The husband, girls and I traveled south to visit my folks and grandparents earlier this month.
On Friday morning, Dad and I got up at Crazy O’clock in the morning (6:30) and went to a nearby town and a few neighborhoods looking for garage sales. Dad does not browse; he hunts. He looks for books, and the pickings were slim, so we covered a lot of ground by lunchtime.
At one sale, I heard the happy sounds of a baby, so I turned around and saw a little boy being held on what I figured was his mother’s lap. He was chewing happily away on a pair of sunglasses. I smiled and waved. “How old is he?” I asked.
“Fourteen months,” the woman replied.
I nodded. “My youngest is just about 16 months,” I said. “What’s his name?”
I waved goodbye to Jack as we left, as Dad had taken all of ten seconds to exhaust the garage sale’s potential. As I walked back down the driveway to the waiting van, I marveled silently at what I’d just said. My youngest is 16 months old. My youngest. I have a child. I have two of them.

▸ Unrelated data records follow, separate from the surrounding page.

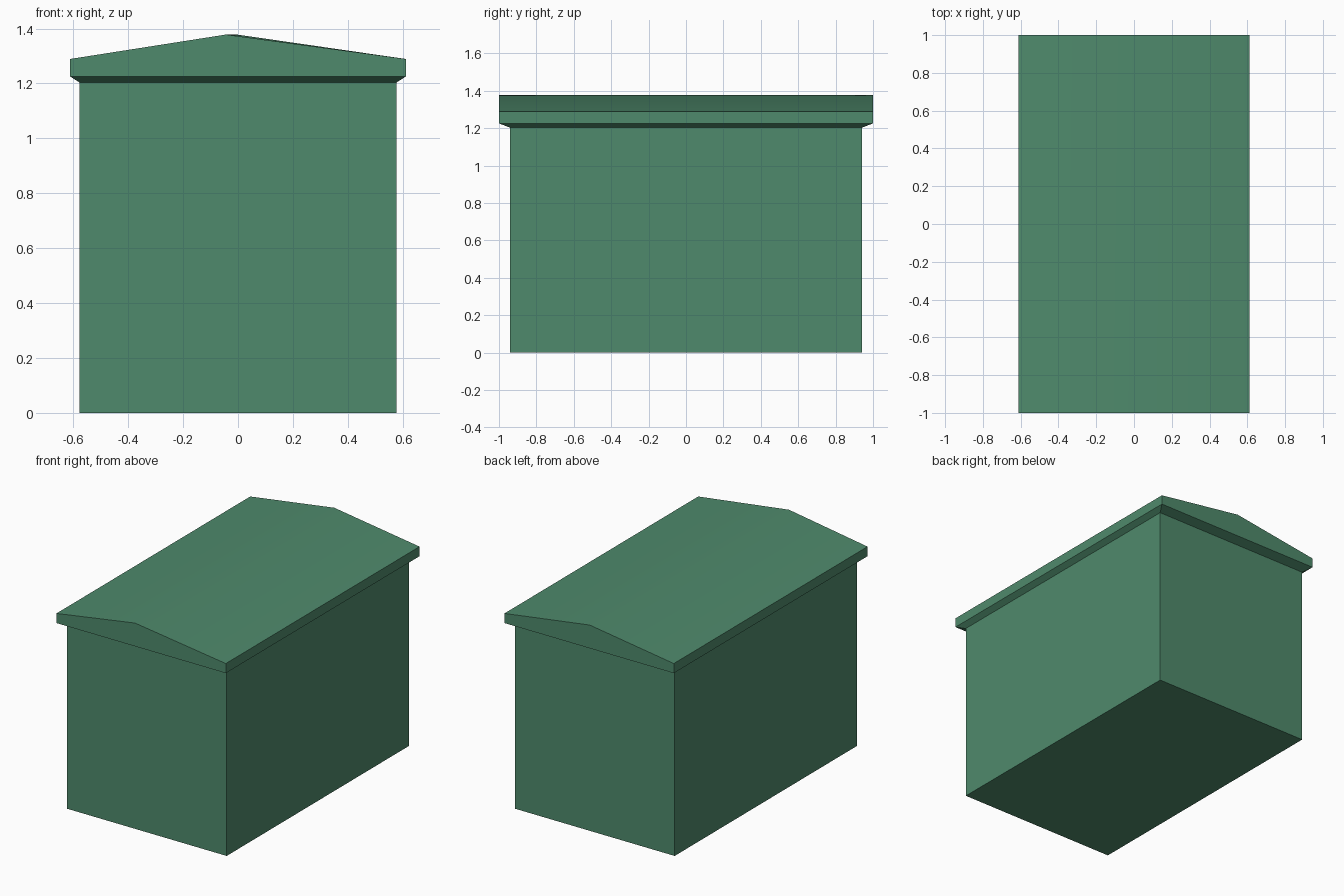
import bpy
import bmesh
import math

if "Cube" in bpy.data.objects:
    bpy.data.objects.remove(bpy.data.objects["Cube"])

green = bpy.data.materials.new("muted green")
green.diffuse_color = (0.078, 0.255, 0.15, 1.0)
green.use_nodes = True
green.node_tree.nodes["Principled BSDF"].inputs["Base Color"].default_value = green.diffuse_color

BODY = (0.577, 0.941)   # half width, half depth
EAVE = (0.612, 1.0)


def ring(bm, half, z):
    """Rectangle of four vertices, counter-clockwise from front left."""
    x, y = half
    return [bm.verts.new((sx * x, sy * y, z))
            for sx, sy in ((-1, -1), (1, -1), (1, 1), (-1, 1))]


def bridge(bm, low, high, sides=range(4)):
    for i in sides:
        j = (i + 1) % 4
        bm.faces.new((low[i], low[j], high[j], high[i]))


def finish(bm, name):
    bmesh.ops.recalc_face_normals(bm, faces=bm.faces)
    mesh = bpy.data.meshes.new(name)
    bm.to_mesh(mesh)
    bm.free()
    mesh.materials.append(green)
    obj = bpy.data.objects.new(name, mesh)
    bpy.context.collection.objects.link(obj)
    bpy.ops.object.select_all(action='DESELECT')
    bpy.context.view_layer.objects.active = obj
    obj.select_set(True)
    bpy.ops.object.shade_smooth_by_angle(angle=math.radians(30))
    return obj


# Box body: floor and four walls, open under the roof
bm = bmesh.new()
base = ring(bm, BODY, 0.0)
bridge(bm, base, ring(bm, BODY, 1.203))
bm.faces.new(base[::-1])
finish(bm, "body")

# Roof: sloped soffit, vertical fascia, gables and a slightly skewed ridge
bm = bmesh.new()
soffit = ring(bm, BODY, 1.203)
lower = ring(bm, EAVE, 1.226)
upper = ring(bm, EAVE, 1.289)
bridge(bm, soffit, lower)
bridge(bm, lower, upper, (1, 3))
front = bm.verts.new((-0.044, -EAVE[1], 1.378))
back = bm.verts.new((-0.004, EAVE[1], 1.378))
bm.faces.new((lower[0], lower[1], upper[1], front, upper[0]))
bm.faces.new((lower[2], lower[3], upper[3], back, upper[2]))
bm.faces.new((upper[1], upper[2], back, front))
bm.faces.new((upper[3], upper[0], front, back))
finish(bm, "roof")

Egad! How did this happen? (Aside from the obvious way it happened, that is.)
I feel like I missed a test, or that I rushed somewhat into parenthood. Was this a good idea? What made me think that I’d be a good parent? I live with a quiet, not-always-there fear that I’m going to screw both of my wonderful little girls up. I have dealt with depression and an anxiety disorder, and I don’t want either of them to suffer the same way, or in any way. Yes, I realize that you can’t shelter your children from everything, and that hurting is part of this life, but I can’t help feeling that way. I don’t want my girls to cry.
So I do instead. I watch them play with blocks, and toys, and watch shows like Blue’s Clues, The Muppet Show, and Reading Rainbow, and I get nostalgic for my own childhood and dread the days ahead when they set all that aside. I also compare what they watch to what I watch — science fiction and/or horror, mostly — and I don’t want them to grow up thinking that’s entertainment as I have. I’d rather they both develop an affection for comedies and life-affirming stuff, rather than the latest CGI monster tearing some random non-main character’s head off.
So I worry. And I play with them, and talk with them (talking to Jordan, at this stage, mostly consists of silly noises and giggling), and pray that Chris and I are doing right by them.
So far, so good (as far as I can tell).
Here’s a picture of Jordan, looking at Gus the dog, from the trip to my mom and dad’s house, taken by a proud Grandma: